Magna Carta, one of the most famous documents in English history, turns 800 years old this month. It’s importance goes far beyond the British Isles, including to Canada, where a new book and exhibition are highlighting the impact the medieval charter made on the country.
Although it was found about fifty years ago, archaeologists have just determined that a small stone container discovered on Baffin Island in Canada’s Arctic region was actually part of metallurgical equipment used by the Vikings around the year 1000 A.D.
Newfoundland is at the heart of what we may consider to be ‘Viking Canada.’
This article (in Spanish) is about Viking shipping and navigation.
Here is a list of medieval studies programs available in Canada, province by province
Any former iron smelting site presents a special problem for archaeologists.
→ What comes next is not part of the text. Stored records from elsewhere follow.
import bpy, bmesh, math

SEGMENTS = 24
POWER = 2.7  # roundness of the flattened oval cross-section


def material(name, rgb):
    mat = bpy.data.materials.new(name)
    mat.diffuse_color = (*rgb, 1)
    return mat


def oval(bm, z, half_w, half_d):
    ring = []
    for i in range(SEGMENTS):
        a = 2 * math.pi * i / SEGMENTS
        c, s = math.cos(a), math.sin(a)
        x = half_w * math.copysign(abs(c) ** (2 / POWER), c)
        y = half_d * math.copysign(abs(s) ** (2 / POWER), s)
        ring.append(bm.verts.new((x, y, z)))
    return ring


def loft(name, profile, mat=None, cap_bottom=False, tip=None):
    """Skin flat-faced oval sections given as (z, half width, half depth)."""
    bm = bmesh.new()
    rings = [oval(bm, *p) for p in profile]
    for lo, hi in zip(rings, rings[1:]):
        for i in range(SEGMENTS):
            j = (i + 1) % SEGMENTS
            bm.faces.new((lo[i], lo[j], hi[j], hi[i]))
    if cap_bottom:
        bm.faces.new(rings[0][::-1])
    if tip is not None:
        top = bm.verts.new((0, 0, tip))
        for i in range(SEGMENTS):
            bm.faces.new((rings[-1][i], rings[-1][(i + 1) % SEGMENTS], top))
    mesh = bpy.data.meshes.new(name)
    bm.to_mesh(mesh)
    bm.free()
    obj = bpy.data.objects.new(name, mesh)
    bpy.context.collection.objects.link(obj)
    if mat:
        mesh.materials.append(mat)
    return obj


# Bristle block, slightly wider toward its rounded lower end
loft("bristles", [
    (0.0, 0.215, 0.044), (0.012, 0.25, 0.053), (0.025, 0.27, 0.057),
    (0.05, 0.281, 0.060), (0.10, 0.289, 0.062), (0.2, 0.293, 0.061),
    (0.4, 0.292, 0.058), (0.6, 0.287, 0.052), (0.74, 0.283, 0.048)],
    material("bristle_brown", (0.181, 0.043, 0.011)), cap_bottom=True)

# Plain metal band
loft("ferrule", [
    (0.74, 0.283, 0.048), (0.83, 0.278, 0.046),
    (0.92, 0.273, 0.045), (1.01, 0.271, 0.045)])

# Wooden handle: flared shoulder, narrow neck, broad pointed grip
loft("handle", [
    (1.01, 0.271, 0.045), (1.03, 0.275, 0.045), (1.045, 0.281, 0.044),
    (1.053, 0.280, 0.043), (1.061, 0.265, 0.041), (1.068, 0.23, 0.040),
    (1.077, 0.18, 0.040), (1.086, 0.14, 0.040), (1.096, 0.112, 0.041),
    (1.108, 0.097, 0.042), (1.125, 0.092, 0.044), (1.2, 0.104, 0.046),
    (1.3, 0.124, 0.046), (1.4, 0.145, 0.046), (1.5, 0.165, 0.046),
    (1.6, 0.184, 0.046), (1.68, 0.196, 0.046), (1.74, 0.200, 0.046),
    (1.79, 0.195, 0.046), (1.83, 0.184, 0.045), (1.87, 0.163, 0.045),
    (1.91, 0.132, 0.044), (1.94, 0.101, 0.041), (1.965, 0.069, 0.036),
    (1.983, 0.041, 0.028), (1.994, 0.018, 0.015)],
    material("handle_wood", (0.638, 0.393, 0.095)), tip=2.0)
The process of converting iron rich ore into a working iron bar requires a complex series of steps. Each separate function is most likely to be undertaken by heavily modifying the previous equipment set up. Unfortunately for the archaeologist, the evidence of those important earlier stages is certain to be blurred, if not totally obliterated, by later steps. It will be the very last part of the whole process which alone remain as evidence.
Furs, Fish and Ivory – Medieval Norsemen at the Arctic Fringe By Christian Keller Journal of the North Atlantic, Vol. 3 (2010) Abstract:…
The aim is to document and discuss Norse knowledge of oceanographic phenomena including tides, non-tidal ocean currents, surface water properties, and sea ice.
Contact between the Norse Vikings and the Dorset culture in Arctic Canada By Robert Park Antiquity, Vol.82 (2008) Introduction: One the most dramatic…
Mapping Medievalism at the Canadian Frontier Edited by Kathryn Brush Museum London, 2010 ISBN: 978-1-897215-30-2 Introduction: Art and cultural historians have traditionally examined…
The Matthew of Bristol is the vessel in which the Genoese explorer, John Cabot, sailed with his Bristol companions on their 1497 voyage of discovery to North America.
L’Anse aux Meadows has been a National Historic Site since 1977. Parks Canada operates a Visitor Centre which displays artifacts discovered during the archeological excavations.